On Tuesday, October 25, I'm going to be advising Honors students on the Eastern Campus about the classes they'll be taking next semester. One of the benefits to being an Honors student at Suffolk is that they're allowed to register for their classes early, ahead of the regular Priority Registration schedule. It's a pretty sweet perk, as students in their first semester of college are usually registering last during the Priority Registration period: but because they've been accepted into the Honors Program, they get to take advantage of one-stop shop faculty advising in the Honors Lounge, and at the end of it, once they've decided on their classes, they can take a form over to the registrar's office knowing they won't have to worry about course sections being full yet.

There’s usually some form of “priority registration” at any college or university, so you may already have an idea of what I'm talking about. Just in case you’re still a little fuzzy, though, about what Priority Registration at SCCC encompasses – and what your role in Priority Registration is supposed to be– allow me this attempt to clarify.

October is #domesticviolenceawareness month.

In recent years, particularly after the award of a Title III grant, the administration has spent a good deal of time attempting to clarify the role of advising faculty when it comes to registration. Teaching faculty are required (again, like most important tasks, contractually) to set aside eight hours per semester, in addition to their regular class time and office hours, for advising students. This doesn't mean you have to cram all eight hours into the next two weeks -- although the administration does encourage you to spend more time in November answering student questions about their schedules, helping them decipher their SAIN reports, and guiding them to take classes that will fulfill their program requirements AND requirements for graduation.

Great, you must be saying in response . . . so who am I advising?

Good question! Unfortunately, or maybe fortunately, there is no formal assignment of students to faculty advisors for the majority of our students. Some of our programs formally assign advisors, but most do not, and General Studies students are definitely left to fend for themselves. So, in order to make the most of your advisement hours, and in order to actually meet with and help students who would like to be advised, you have a few options.

The first option you have is to canvass the students in your classes. If you haven’t done so already, schedule some of your advising hours over the next month (since Priority Registration officially begins on November 7, and continues until Open Registration begins about a week later). Then make this into some sort of chart using Excel or the table function in Microsoft Word, or simply use the form you find here,, the official, college-wide Faculty Advisement Resource for SCCC. (The link to the PDF form is the first link at the top of the page). Announce your availability to your classes, post the hours on your door, and if you're particularly ambitious, post them to your Blackboard course space.

Another option, which you may have discovered already, is to participate in your department’s efforts to hold department-specific advising sessions.
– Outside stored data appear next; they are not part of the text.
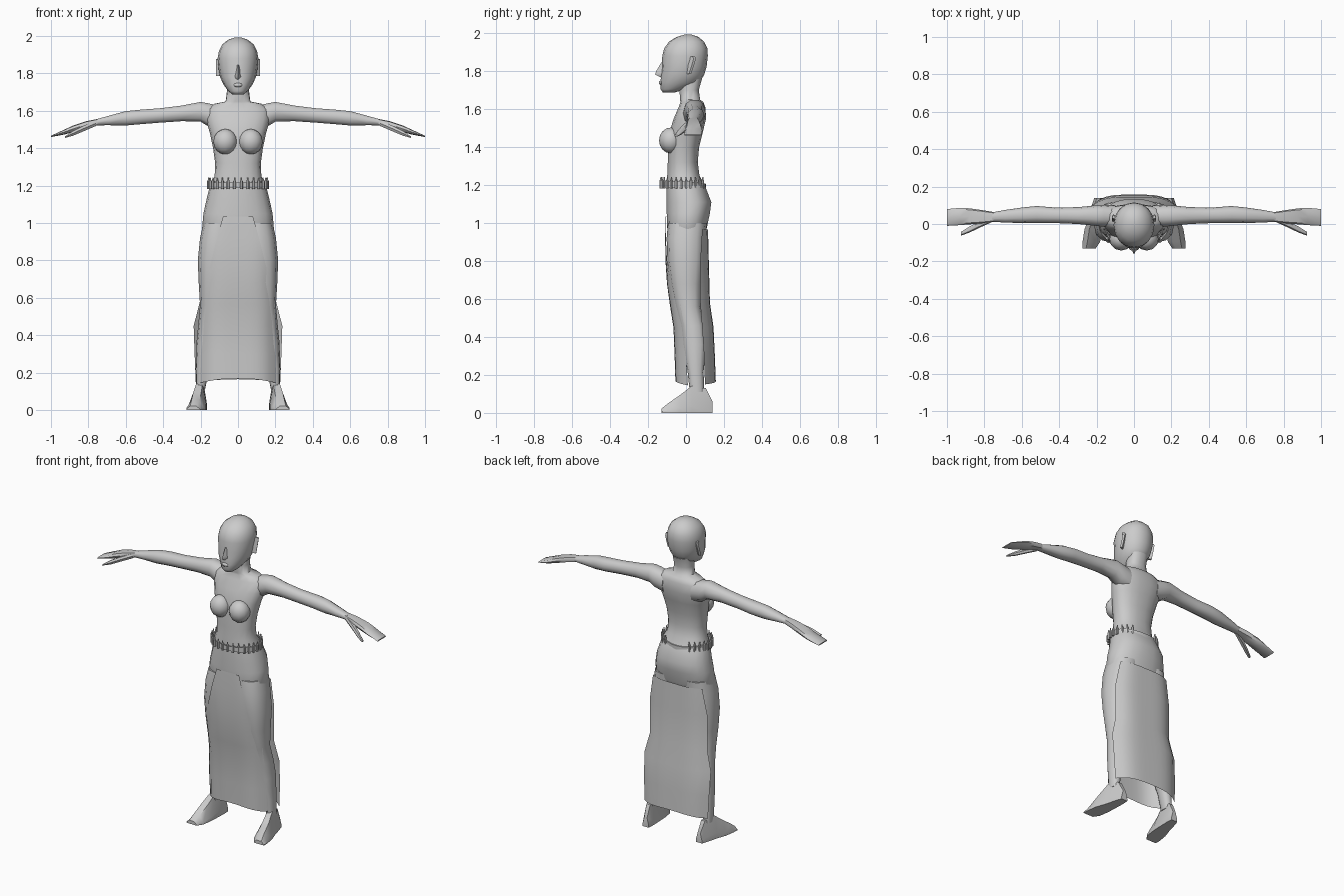
import bpy, bmesh, math
from mathutils import Vector

grey = bpy.data.materials.new("light grey")
grey.diffuse_color = (0.6, 0.6, 0.6, 1)


def finish(name, bm, angle=50, closed=True):
    if closed:
        bmesh.ops.recalc_face_normals(bm, faces=bm.faces)
    me = bpy.data.meshes.new(name)
    bm.to_mesh(me)
    bm.free()
    me.materials.append(grey)
    ob = bpy.data.objects.new(name, me)
    bpy.context.collection.objects.link(ob)
    for o in bpy.context.selected_objects:
        o.select_set(False)
    ob.select_set(True)
    bpy.context.view_layer.objects.active = ob
    bpy.ops.object.shade_smooth_by_angle(angle=math.radians(angle))
    return ob


def loft(name, rings, caps=True, loop=True, angle=50):
    """Skin a list of equally long point rings."""
    bm = bmesh.new()
    vs = [[bm.verts.new(p) for p in r] for r in rings]
    n = len(vs[0])
    for a, b in zip(vs, vs[1:]):
        for i in range(n if loop else n - 1):
            j = (i + 1) % n
            bm.faces.new((a[i], a[j], b[j], b[i]))
    if caps:
        bm.faces.new(vs[0])
        bm.faces.new(vs[-1])
    return finish(name, bm, angle, closed=loop)


def oval(n, power=1.0):
    """Unit oval, squarer when power is under 1."""
    out = []
    for i in range(n):
        a = 2 * math.pi * i / n
        c, s = math.cos(a), math.sin(a)
        out.append((math.copysign(abs(c) ** power, c), math.copysign(abs(s) ** power, s)))
    return out


def upright(rows, n=14, power=0.85):
    """Rings stacked in z from (z, centre x, half width, front y, back y)."""
    return [[(cx + hx * c, (f + b) / 2 + (b - f) / 2 * s, z) for c, s in oval(n, power)]
            for z, cx, hx, f, b in rows]


def sideways(rows, n=8, power=0.85):
    """Rings stacked in x from (x, low z, high z, low y, high y)."""
    return [[(x, (y0 + y1) / 2 + (y1 - y0) / 2 * c, (z0 + z1) / 2 + (z1 - z0) / 2 * s)
             for c, s in oval(n, power)] for x, z0, z1, y0, y1 in rows]


def mirror(ob):
    m = ob.modifiers.new("mirror", 'MIRROR')
    m.use_mirror_merge = False
    return ob


def ball(name, loc, size, seg=12, rings=8):
    bm = bmesh.new()
    bmesh.ops.create_uvsphere(bm, u_segments=seg, v_segments=rings, radius=1)
    for v in bm.verts:
        v.co = Vector(loc) + Vector(v.co[i] * size[i] for i in range(3))
    return finish(name, bm, 60)


# torso with hips and neck
loft("torso", upright([
    (0.90, 0, 0.150, -0.085, 0.085), (0.97, 0, 0.192, -0.100, 0.110),
    (1.05, 0, 0.185, -0.103, 0.127), (1.11, 0, 0.172, -0.103, 0.135),
    (1.20, 0, 0.150, -0.103, 0.100), (1.25, 0, 0.125, -0.100, 0.072),
    (1.32, 0, 0.122, -0.097, 0.063), (1.40, 0, 0.133, -0.095, 0.070),
    (1.48, 0, 0.150, -0.088, 0.090), (1.55, 0, 0.170, -0.066, 0.107),
    (1.61, 0, 0.170, -0.040, 0.103), (1.638, 0, 0.125, -0.030, 0.092),
    (1.65, 0, 0.066, -0.032, 0.075), (1.70, 0, 0.060, -0.035, 0.068),
    (1.76, 0, 0.060, -0.030, 0.085)], 18), angle=70)
mirror(ball("breast", (0.068, -0.080, 1.435), (0.064, 0.062, 0.068)))

# head, nose, lips and ears
loft("head", upright([
    (1.688, 0, 0.030, -0.122, -0.060), (1.705, 0, 0.052, -0.134, 0.000),
    (1.74, 0, 0.077, -0.134, 0.072), (1.78, 0, 0.096, -0.132, 0.095),
    (1.82, 0, 0.103, -0.126, 0.108), (1.88, 0, 0.109, -0.125, 0.115),
    (1.92, 0, 0.102, -0.115, 0.113), (1.955, 0, 0.084, -0.090, 0.096),
    (1.98, 0, 0.052, -0.050, 0.066), (1.992, 0, 0.018, -0.010, 0.030)], 16, 0.95), angle=70)
loft("nose", [[(-w, -0.115, z), (0, y, z), (w, -0.115, z)] for z, w, y in
              [(1.768, 0.018, -0.135), (1.783, 0.022, -0.163), (1.80, 0.016, -0.157),
               (1.845, 0.010, -0.131)]])
ball("lips", (0, -0.133, 1.738), (0.024, 0.010, 0.011), 8, 6)
mirror(loft("ear", [[(0.094, y0, z), (0.118, y1, z), (0.112, y1 + 0.012, z), (0.094, y1, z)]
                    for z, y0, y1 in [(1.785, 0.005, 0.015), (1.83, 0.002, 0.030),
                                      (1.865, 0.010, 0.040), (1.878, 0.020, 0.035)]]))

# arm and flat hand
mirror(loft("arm", sideways([
    (0.10, 1.50, 1.630, -0.010, 0.100), (0.16, 1.515, 1.643, -0.015, 0.103),
    (0.20, 1.540, 1.650, -0.010, 0.100), (0.30, 1.543, 1.630, 0.000, 0.090),
    (0.42, 1.535, 1.615, 0.005, 0.088), (0.52, 1.527, 1.608, 0.005, 0.096),
    (0.60, 1.520, 1.600, 0.005, 0.088), (0.69, 1.522, 1.575, 0.008, 0.075),
    (0.76, 1.522, 1.555, 0.012, 0.062)], 10), angle=70))
mirror(loft("hand", sideways([
    (0.75, 1.523, 1.557, 0.012, 0.064), (0.81, 1.508, 1.545, 0.004, 0.074),
    (0.88, 1.487, 1.522, -0.002, 0.084), (0.93, 1.473, 1.499, -0.006, 0.086),
    (1.00, 1.460, 1.467, -0.010, 0.080)], 8, 0.6)))
mirror(loft("thumb", sideways([
    (0.76, 1.517, 1.550, 0.010, 0.040), (0.83, 1.487, 1.520, -0.022, 0.012),
    (0.88, 1.466, 1.495, -0.046, -0.014), (0.925, 1.455, 1.464, -0.062, -0.042)], 6)))

# legs and splayed feet
mirror(loft("leg", upright([
    (1.00, 0.095, 0.090, -0.095, 0.110), (0.92, 0.103, 0.100, -0.102, 0.102),
    (0.80, 0.115, 0.100, -0.098, 0.098), (0.68, 0.125, 0.085, -0.082, 0.085),
    (0.56, 0.137, 0.066, -0.058, 0.078), (0.46, 0.150, 0.062, -0.030, 0.098),
    (0.36, 0.165, 0.057, -0.018, 0.108), (0.22, 0.190, 0.036, 0.008, 0.093),
    (0.11, 0.200, 0.024, 0.020, 0.095)], 12), angle=70))
mirror(loft("foot", [[(cx - hx, y, 0), (cx + hx, y, 0), (cx + hx, y, 0.25 * t),
                      (cx + 0.45 * hx, y, t), (cx - 0.45 * hx, y, t), (cx - hx, y, 0.25 * t)]
                     for y, cx, hx, t in [
    (0.140, 0.190, 0.022, 0.060), (0.105, 0.195, 0.029, 0.130), (0.030, 0.206, 0.038, 0.142),
    (-0.030, 0.218, 0.047, 0.095), (-0.095, 0.228, 0.047, 0.050),
    (-0.130, 0.240, 0.036, 0.022)]], angle=40))


# hanging skirt cloths: rows of (z, half width, middle y, edge y)
def cloth(name, rows, drop, flip):
    ts = [flip * i / 6 for i in range(-6, 7)]
    last = rows[-1][0]
    return loft(name, [[(t * w, m + (e - m) * t ** 4, z - (drop * t * t if z == last else 0))
                        for t in ts] for z, w, m, e in rows], caps=False, loop=False, angle=70)


cloth("front_cloth", [(1.035, 0.080, -0.107, -0.104), (0.92, 0.112, -0.110, -0.106),
                      (0.80, 0.142, -0.108, -0.100), (0.68, 0.172, -0.100, -0.060),
                      (0.57, 0.195, -0.085, -0.030), (0.45, 0.196, -0.066, -0.010),
                      (0.30, 0.200, -0.060, 0.000), (0.17, 0.204, -0.056, 0.010)], 0.025, -1)
cloth("back_cloth", [(0.965, 0.175, 0.116, 0.085), (0.80, 0.205, 0.120, 0.075),
                     (0.58, 0.204, 0.126, 0.075), (0.45, 0.237, 0.145, 0.085),
                     (0.30, 0.232, 0.152, 0.095), (0.165, 0.226, 0.157, 0.100)], 0.015, 1)


# belt strap and the cartridges around it
def belt_point(a, grow=0.0):
    return ((0.153 + grow) * math.cos(a), -0.013 + (0.115 + grow) * math.sin(a))


strap = []
for i in range(29):
    a = 2 * math.pi * i / 28
    sag = 0.012 * max(0, math.sin(a)) ** 3
    (xi, yi), (xo, yo) = belt_point(a, -0.003), belt_point(a, 0.004)
    strap.append([(xi, yi, 1.188 - sag), (xo, yo, 1.188 - sag),
                  (xo, yo, 1.218 - sag), (xi, yi, 1.218 - sag)])
loft("belt_strap", strap, caps=False, angle=30)

bm = bmesh.new()
for i in range(28):
    a = 2 * math.pi * (i + 0.5) / 28
    if math.sin(a) > 0.9:
        continue
    x, y = belt_point(a, 0.005)
    prev = None
    for z, r in [(1.182, 0.008), (1.225, 0.008), (1.228, 0.005), (1.243, 0.003)]:
        ring = [bm.verts.new((x + r * c, y + r * s, z)) for c, s in oval(6)]
        if prev:
            for k in range(6):
                bm.faces.new((prev[k], prev[k - 5], ring[k - 5], ring[k]))
        else:
            bm.faces.new(ring)
        prev = ring
    bm.faces.new(prev)
finish("belt_cartridges", bm, 40)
Also, you can volunteer to spend some of your hours advising in the Academic Advising and Mentoring Center. (For example, come November, I'm signing up to spend two hours in the Eastern campus center on a Friday. Sometimes a change of scenery is nice.)

Keep in mind, too, that any hours you spend or have spent counseling or advising students before November (or after!) counts toward your advising commitment. We're not often required to turn in an official record of our time spent advising, but just in case the administration does ask for such a record, it's a good idea to keep notes about whom you advised and when and where.

Also, particularly because you’re new to the college or the full-time teaching faculty gig, you should visit the link above to find videos that demonstrate useful information like “How to Read a Student’s SAIN report” and “Using Banner for Advising Purposes.”

So that’s my heads-up . . . and be prepared to receive a maelstrom of emails concerning Priority Registration at this time of year. As overwhelming as they may seem, you should pay attention to them, as they’ll help you fulfill your advising duties as a faculty member.